Rendered images with source text:
=== Section Start ===

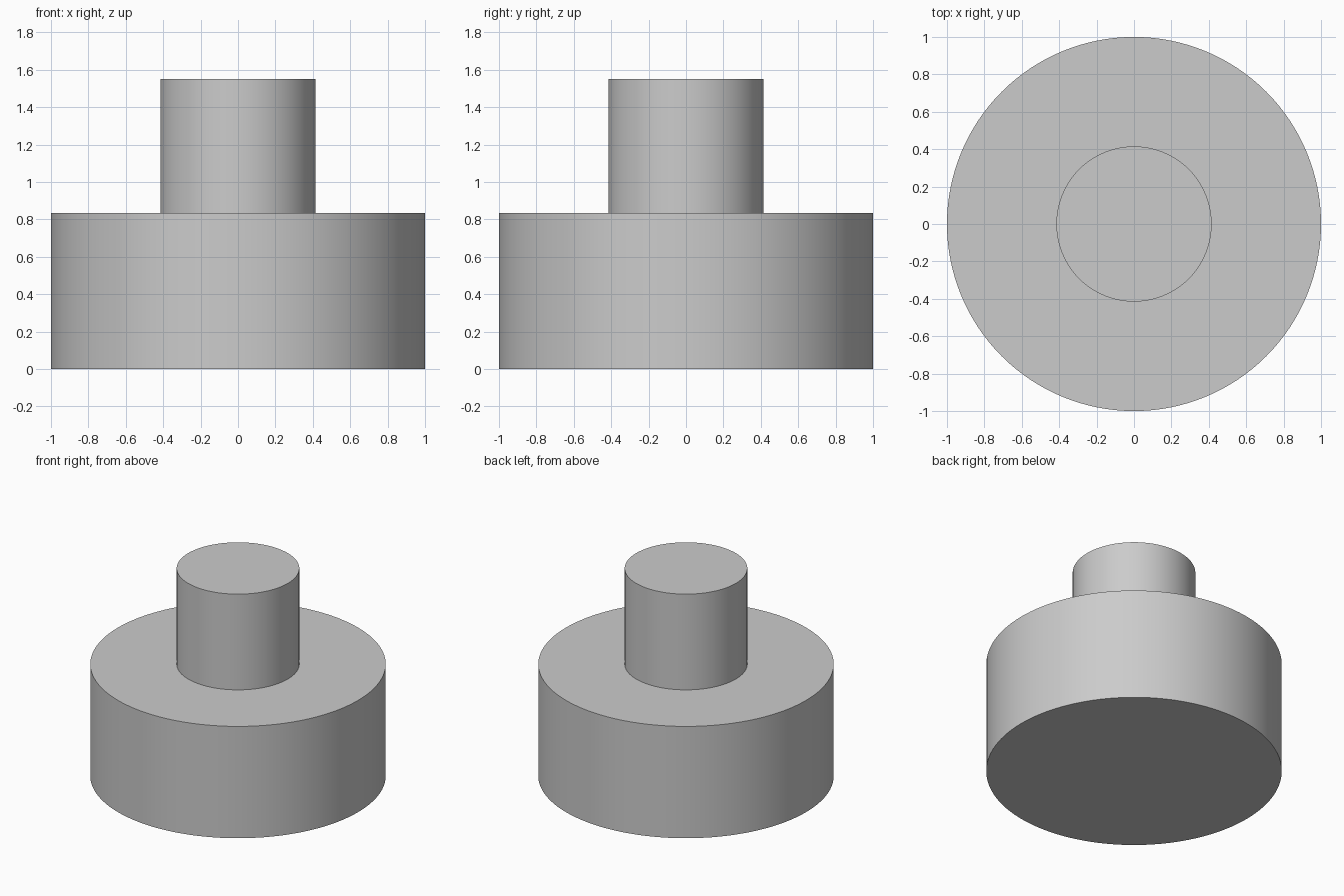
import bpy
import bmesh
import math

SEGMENTS = 128
BASE_RADIUS, BASE_TOP = 1.0, 0.835
POST_RADIUS, POST_TOP = 0.415, 1.55

cube = bpy.data.objects.get("Cube")
if cube:
    bpy.data.objects.remove(cube, do_unlink=True)

# Plain grey material
grey = bpy.data.materials.new("plain_grey")
grey.use_nodes = True
colour = (0.6, 0.6, 0.6, 1.0)
grey.diffuse_color = colour
grey.node_tree.nodes["Principled BSDF"].inputs["Base Color"].default_value = colour


def ring(bm, radius, z):
    """Add a circle of vertices at height z."""
    step = math.tau / SEGMENTS
    return [bm.verts.new((radius * math.cos(i * step), radius * math.sin(i * step), z))
            for i in range(SEGMENTS)]


def bridge(bm, lower, upper):
    """Join two rings with quads."""
    for i in range(SEGMENTS):
        j = (i + 1) % SEGMENTS
        bm.faces.new((lower[i], lower[j], upper[j], upper[i]))


# One closed turned solid: wide base, flat shoulder, narrow post
profile = [(BASE_RADIUS, 0), (BASE_RADIUS, BASE_TOP),
           (POST_RADIUS, BASE_TOP), (POST_RADIUS, POST_TOP)]
bm = bmesh.new()
rings = [ring(bm, r, z) for r, z in profile]
for lower, upper in zip(rings, rings[1:]):
    bridge(bm, lower, upper)
bm.faces.new(reversed(rings[0]))
bm.faces.new(rings[-1])
bmesh.ops.recalc_face_normals(bm, faces=bm.faces)

mesh = bpy.data.meshes.new("stepped_cylinder")
bm.to_mesh(mesh)
bm.free()
mesh.materials.append(grey)
body = bpy.data.objects.new("stepped_cylinder", mesh)
bpy.context.collection.objects.link(body)

# Smooth round walls with crisp rims
bpy.ops.object.select_all(action="DESELECT")
body.select_set(True)
bpy.context.view_layer.objects.active = body
bpy.ops.object.shade_smooth_by_angle(angle=math.radians(30))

=== Section End ===

Your instructions: Your copy must repeat the data word for word and show none of its images.

Written response:
import bpy
import bmesh
import math

SEGMENTS = 128
BASE_RADIUS, BASE_TOP = 1.0, 0.835
POST_RADIUS, POST_TOP = 0.415, 1.55

cube = bpy.data.objects.get("Cube")
if cube:
    bpy.data.objects.remove(cube, do_unlink=True)

# Plain grey material
grey = bpy.data.materials.new("plain_grey")
grey.use_nodes = True
colour = (0.6, 0.6, 0.6, 1.0)
grey.diffuse_color = colour
grey.node_tree.nodes["Principled BSDF"].inputs["Base Color"].default_value = colour


def ring(bm, radius, z):
    """Add a circle of vertices at height z."""
    step = math.tau / SEGMENTS
    return [bm.verts.new((radius * math.cos(i * step), radius * math.sin(i * step), z))
            for i in range(SEGMENTS)]


def bridge(bm, lower, upper):
    """Join two rings with quads."""
    for i in range(SEGMENTS):
        j = (i + 1) % SEGMENTS
        bm.faces.new((lower[i], lower[j], upper[j], upper[i]))


# One closed turned solid: wide base, flat shoulder, narrow post
profile = [(BASE_RADIUS, 0), (BASE_RADIUS, BASE_TOP),
           (POST_RADIUS, BASE_TOP), (POST_RADIUS, POST_TOP)]
bm = bmesh.new()
rings = [ring(bm, r, z) for r, z in profile]
for lower, upper in zip(rings, rings[1:]):
    bridge(bm, lower, upper)
bm.faces.new(reversed(rings[0]))
bm.faces.new(rings[-1])
bmesh.ops.recalc_face_normals(bm, faces=bm.faces)

mesh = bpy.data.meshes.new("stepped_cylinder")
bm.to_mesh(mesh)
bm.free()
mesh.materials.append(grey)
body = bpy.data.objects.new("stepped_cylinder", mesh)
bpy.context.collection.objects.link(body)

# Smooth round walls with crisp rims
bpy.ops.object.select_all(action="DESELECT")
body.select_set(True)
bpy.context.view_layer.objects.active = body
bpy.ops.object.shade_smooth_by_angle(angle=math.radians(30))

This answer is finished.